Distributed Compute Labs (DCL) hosted an Open House event at Kingston’s City Hall on September 12, 2018.  Along with Bryan Patterson (Mayor of Kingston), Jack Tatar (author of Cryptoassets), and Don Alridge and Chris MacPhee (CAC), a number of angel inverstors, researchers, and interested companies were in attendance.

DCL has developed the Distributed Compute Protocol (DCP), the world’s first browser-compatible compute platform that allows businesses and academic institutions to securely share and access idle computing power across any electronic device.  DCL is currently led by Greg Agnew, an experienced software developer, and Dr. Dan Desjardins, a professor of Physics and Space Sciences at the Royal Military College of Canada. Its mission is to propel Canada to be the world leader in the use of distributed computing for research, discovery, and innovation.
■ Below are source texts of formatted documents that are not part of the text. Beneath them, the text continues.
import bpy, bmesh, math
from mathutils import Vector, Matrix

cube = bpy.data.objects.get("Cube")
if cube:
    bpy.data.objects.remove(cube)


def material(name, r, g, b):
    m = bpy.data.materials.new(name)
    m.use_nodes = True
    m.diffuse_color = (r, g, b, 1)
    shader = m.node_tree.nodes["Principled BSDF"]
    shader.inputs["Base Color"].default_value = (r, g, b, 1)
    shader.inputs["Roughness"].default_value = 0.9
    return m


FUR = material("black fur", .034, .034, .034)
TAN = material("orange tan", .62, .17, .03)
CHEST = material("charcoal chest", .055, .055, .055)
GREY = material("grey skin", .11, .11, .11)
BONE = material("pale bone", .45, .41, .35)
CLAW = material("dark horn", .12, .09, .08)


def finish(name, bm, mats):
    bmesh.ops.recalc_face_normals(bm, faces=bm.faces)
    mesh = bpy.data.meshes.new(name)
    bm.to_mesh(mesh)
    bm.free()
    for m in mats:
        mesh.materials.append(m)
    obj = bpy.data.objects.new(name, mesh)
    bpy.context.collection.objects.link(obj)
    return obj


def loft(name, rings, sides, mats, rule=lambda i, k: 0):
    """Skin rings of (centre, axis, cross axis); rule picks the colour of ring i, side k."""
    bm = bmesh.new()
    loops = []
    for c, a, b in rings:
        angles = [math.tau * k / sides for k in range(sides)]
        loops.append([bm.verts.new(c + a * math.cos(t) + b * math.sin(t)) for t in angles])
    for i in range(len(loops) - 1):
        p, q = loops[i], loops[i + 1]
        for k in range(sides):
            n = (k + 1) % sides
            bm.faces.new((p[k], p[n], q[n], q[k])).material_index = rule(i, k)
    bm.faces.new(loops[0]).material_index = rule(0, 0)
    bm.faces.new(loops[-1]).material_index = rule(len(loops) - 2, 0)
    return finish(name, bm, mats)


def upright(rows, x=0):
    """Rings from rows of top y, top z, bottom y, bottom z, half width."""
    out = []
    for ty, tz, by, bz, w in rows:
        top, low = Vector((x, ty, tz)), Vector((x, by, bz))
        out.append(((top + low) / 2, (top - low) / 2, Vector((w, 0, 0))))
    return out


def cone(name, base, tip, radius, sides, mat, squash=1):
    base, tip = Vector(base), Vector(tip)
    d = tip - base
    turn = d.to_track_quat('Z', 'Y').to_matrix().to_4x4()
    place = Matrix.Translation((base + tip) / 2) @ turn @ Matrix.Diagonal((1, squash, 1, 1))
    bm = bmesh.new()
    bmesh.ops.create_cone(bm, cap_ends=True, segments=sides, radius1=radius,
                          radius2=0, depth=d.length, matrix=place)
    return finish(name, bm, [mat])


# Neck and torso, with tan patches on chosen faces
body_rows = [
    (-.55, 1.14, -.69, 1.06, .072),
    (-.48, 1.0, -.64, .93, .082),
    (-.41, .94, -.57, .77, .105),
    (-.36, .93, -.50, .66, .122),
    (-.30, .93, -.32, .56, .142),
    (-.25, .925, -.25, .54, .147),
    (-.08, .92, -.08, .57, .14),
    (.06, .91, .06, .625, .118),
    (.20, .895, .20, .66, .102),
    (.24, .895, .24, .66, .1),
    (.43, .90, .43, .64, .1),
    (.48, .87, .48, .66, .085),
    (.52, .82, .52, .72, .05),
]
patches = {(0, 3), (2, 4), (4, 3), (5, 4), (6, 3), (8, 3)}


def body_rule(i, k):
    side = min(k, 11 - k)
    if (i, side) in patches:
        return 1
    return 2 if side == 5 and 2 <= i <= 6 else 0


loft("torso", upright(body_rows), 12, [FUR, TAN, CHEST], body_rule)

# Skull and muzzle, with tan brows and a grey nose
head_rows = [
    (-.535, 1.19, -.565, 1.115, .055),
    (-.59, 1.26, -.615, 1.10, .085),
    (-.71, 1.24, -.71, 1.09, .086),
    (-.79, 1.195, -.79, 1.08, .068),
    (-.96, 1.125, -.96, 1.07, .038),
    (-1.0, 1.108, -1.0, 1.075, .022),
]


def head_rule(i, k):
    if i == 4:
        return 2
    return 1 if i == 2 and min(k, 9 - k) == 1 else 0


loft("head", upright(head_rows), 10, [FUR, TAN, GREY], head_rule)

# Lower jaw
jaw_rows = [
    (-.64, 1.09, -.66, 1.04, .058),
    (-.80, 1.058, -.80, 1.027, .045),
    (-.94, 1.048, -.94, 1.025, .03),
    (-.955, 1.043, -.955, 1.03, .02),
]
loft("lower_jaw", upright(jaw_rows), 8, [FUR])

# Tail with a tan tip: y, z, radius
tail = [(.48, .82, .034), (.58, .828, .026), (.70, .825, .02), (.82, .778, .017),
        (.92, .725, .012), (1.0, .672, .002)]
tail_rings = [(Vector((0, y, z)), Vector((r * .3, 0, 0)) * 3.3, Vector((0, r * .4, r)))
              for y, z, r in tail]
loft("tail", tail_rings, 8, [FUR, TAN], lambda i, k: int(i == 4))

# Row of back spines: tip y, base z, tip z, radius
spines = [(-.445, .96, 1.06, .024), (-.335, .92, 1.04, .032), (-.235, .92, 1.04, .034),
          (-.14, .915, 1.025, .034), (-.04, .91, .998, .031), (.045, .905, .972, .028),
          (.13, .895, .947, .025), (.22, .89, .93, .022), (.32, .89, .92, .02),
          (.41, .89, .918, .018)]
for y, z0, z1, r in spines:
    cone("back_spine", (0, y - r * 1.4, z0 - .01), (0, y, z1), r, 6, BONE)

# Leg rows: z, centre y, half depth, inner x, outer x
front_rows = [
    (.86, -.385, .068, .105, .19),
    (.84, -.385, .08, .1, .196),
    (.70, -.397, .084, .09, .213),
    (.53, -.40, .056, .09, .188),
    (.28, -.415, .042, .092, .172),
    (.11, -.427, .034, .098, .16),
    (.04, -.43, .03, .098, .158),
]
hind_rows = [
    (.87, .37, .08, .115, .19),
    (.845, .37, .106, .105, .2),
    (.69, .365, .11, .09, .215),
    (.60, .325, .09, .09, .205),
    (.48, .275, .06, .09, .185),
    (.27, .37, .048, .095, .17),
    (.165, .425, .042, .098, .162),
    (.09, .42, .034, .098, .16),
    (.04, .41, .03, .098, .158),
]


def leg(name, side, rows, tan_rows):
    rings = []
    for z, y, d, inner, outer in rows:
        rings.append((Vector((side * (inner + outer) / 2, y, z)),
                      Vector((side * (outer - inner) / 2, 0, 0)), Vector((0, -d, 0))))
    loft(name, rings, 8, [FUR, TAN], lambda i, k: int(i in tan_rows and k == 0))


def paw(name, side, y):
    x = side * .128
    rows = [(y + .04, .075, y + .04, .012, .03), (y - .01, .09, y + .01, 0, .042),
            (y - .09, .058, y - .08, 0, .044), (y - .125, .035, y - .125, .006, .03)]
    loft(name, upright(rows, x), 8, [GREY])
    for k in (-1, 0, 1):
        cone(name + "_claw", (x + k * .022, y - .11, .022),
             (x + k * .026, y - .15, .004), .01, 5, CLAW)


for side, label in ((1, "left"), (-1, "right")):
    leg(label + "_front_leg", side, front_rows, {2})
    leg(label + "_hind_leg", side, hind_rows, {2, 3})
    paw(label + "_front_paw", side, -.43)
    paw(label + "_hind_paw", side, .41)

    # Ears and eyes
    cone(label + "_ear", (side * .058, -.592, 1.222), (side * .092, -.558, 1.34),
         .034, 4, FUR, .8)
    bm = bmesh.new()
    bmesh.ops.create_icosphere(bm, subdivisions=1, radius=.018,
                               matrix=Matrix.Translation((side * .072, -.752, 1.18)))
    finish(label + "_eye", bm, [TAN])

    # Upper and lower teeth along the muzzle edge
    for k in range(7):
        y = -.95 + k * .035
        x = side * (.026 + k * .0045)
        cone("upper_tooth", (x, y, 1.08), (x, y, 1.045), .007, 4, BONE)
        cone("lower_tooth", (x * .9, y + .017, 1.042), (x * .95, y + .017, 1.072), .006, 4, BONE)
CAC is currently implementing a closed-loop deployment of DCP to test increased delivery of advanced research computing solutions.  Dozens of Infrastructure-, Platform-, Software- and Analytics-as-a-Service platforms are managed by CAC for Queen’s and partners across Ontario and Canada.  Securely harnessing their idle compute power and those throughout the ecosystem will significantly increase research IT resources critically needed to advance Canadian research.